Monorepo controversy, does it worth it?
Monorepo concept is a hot topic these days. Many companies, including Facebook, Google, using monorepos to keep their massive codebase in one repository. A monorepo (mono repository) is a single repository that stores code for more than one logical project.
I have been using monorepos for some time now for a couple of my projects. In this post, I will be sharing my experience and perspective on the concept. It will be up to you to decide if it worth it for your organization or not.
The benefits of separating your codebase into decoupled modules are indisputable. The biggest question is how to organize these modules within your solution. Package managers such as NPM, NuGet, PIP serve the general-purpose libraries to your codebase. While it is a huge time saver, you still need to have modules specific to your solution. It is possible to multiple repositories or private packages to share code between the applications. However, this approach generally ends up causing more troubles than convenience. Let’s go over the advantages and disadvantages of monorepos comparing with the more traditional solutions.
Traditionally, organizations keep their code in separate repositories. This way, it is easy to restrict access to piece of code inside the organization. However, maintaining these packages becomes cumbersome as the complexity of the functionality grows. As the whole idea of sharing modules is to share the functionality between multiple applications or libraries, each update will be affecting more than one module. Each update will create a chain of pull requests, test runs, and perhaps new deploys. It is also quite common that a change breaks an app that depends on it.
In a monorepo, all the code is in one place. The repo serves as a single source of truth. Combined with the right tooling choices, any change that affects multiple packages can be done in one atomic commit, and a pull request. Furthermore, some tools even offer a chance to run tests only on the affected packages.
As organizations grow, the code base grows with them. The solution architecture changes come with refactoring. As team size increases, it gets harder and harder to control bugs and keep consistency. While monorepo is not a solution for growth pain, it is a tool for orchestrating the change. One of the projects I was working on was dealing with similar issues. While mobile and web applications share the same functionality, there was no code sharing between them. After a few prototypes, I decided to move the platform to monorepo before making any architectural changes. As the codebase is on one repo, I was able to pass down the vision easily. We managed to share all business logic between apps. The approach ended up with faster iterations and fewer bugs. Furthermore, It was more convenient to check the progress while the team is getting used to creating decoupled modules.
It is a discussion either monorepos encourages tight coupling as it is much easier to change. I believe it is not the problem of the strategy but more of a management issue. However, creating meaningful, isolated modules requires an experienced team. So I would recommend for an early-stage startup to keep things simple in the first days.
Automated testing and deployment are crucial for stable iterations. Especially a broken build is released to production. It is much easy to set up the flows in a monorepo environment. While setting up is easy, build times will be much longer due to the large codebase. However, the tooling is improving every day. When things start getting slower, it is possible to optimize the build process with caching, parallel building.
Monorepos are not fit for all solutions.
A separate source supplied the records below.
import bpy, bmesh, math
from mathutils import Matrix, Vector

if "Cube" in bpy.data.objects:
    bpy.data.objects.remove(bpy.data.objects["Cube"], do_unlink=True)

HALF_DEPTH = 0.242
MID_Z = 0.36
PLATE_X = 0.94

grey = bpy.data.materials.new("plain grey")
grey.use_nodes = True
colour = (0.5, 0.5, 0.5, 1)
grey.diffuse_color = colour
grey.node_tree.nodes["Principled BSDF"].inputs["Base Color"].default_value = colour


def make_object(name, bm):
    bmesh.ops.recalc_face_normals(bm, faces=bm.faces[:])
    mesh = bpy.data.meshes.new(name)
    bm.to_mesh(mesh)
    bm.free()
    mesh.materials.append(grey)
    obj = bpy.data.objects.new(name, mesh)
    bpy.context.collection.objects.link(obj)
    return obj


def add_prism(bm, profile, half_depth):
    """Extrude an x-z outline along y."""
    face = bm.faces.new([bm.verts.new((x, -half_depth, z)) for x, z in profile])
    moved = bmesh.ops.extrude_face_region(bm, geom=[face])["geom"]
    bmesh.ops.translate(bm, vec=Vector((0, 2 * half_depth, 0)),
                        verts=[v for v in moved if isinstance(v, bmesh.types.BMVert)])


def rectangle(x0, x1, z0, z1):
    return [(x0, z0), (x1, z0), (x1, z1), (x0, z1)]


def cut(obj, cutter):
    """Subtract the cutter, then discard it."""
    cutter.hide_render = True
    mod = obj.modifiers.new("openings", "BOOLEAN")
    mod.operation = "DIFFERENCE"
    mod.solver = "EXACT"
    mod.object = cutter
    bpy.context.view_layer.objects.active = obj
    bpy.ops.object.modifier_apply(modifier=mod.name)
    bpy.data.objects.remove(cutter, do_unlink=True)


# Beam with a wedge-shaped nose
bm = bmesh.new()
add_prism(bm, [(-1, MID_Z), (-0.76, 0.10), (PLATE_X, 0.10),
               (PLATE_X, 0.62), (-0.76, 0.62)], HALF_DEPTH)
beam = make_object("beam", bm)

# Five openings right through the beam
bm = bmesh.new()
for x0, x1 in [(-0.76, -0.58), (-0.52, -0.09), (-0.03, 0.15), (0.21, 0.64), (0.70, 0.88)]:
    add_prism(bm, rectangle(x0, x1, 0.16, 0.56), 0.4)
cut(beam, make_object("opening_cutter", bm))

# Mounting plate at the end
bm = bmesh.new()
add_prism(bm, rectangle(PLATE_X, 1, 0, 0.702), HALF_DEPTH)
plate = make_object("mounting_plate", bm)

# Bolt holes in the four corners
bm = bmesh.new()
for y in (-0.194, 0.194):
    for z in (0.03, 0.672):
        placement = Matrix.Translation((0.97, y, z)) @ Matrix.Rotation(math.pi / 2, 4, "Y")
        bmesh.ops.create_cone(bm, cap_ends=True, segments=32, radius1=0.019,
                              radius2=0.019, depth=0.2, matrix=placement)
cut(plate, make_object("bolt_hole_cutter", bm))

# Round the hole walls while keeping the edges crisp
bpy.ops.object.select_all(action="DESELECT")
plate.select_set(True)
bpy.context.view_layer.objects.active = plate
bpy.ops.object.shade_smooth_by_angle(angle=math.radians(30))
First, as I mentioned before, they require an experienced team. Not every library, framework, or service work with monorepo directly. Deep knowledge of how their internal build system working is a requirement for a successful monorepo setup.
Size is also another consideration. As all codebase in one place, git performance would be poor for large scale organizations. However, Facebook tries to resolve issues with VCS scalability by patching Mercurial. Probably soon, this will not be such a big issue.
Last but not least is the issue of security. In a monorepo, you will be sharing the whole codebase. Large companies like google handle access control via internal tooling solutions. Meanwhile, you can check out Github’s code owner feature to have granular control over who takes ownership of a subdirectory.
A monorepo can be as simple as putting all projects into one repository or setting up a bleeding edge repository with tools like Bazel or NX. The first option is definitely not scalable. Here is my overall decision process:
- Is there a need for code sharing between multiple applications or projects? While building an MVP or isolated applications, I always prefer to keep things as simple as possible. The effort should be on the product. The team shouldn’t be distracted by technology.
- Is the development team is ready for the monorepo? As I mentioned a couple of times, the seniority level of the development team is crucial. There will be problems during development. If these problems affect the release cycles, monorepo doesn’t worth it at all. In addition to codebase issues, architectural decisions are crucial. Too much coupling in code may create a spaghetti that would be hard to untangle in the future.
- Hybrid or monorepo approach? If there is a need, and a team to execute, I still prefer to consider alternatives. Size, access control, release, and time considerations are important factors. Perhaps, not all code should be in one repo to improve productivity.
Briefly, in the world of engineering, there is no one-size-fits-all solution. While making the decision, you need to consider your organization, goals, and your team. The most important thing is to build the product and deliver it to your users.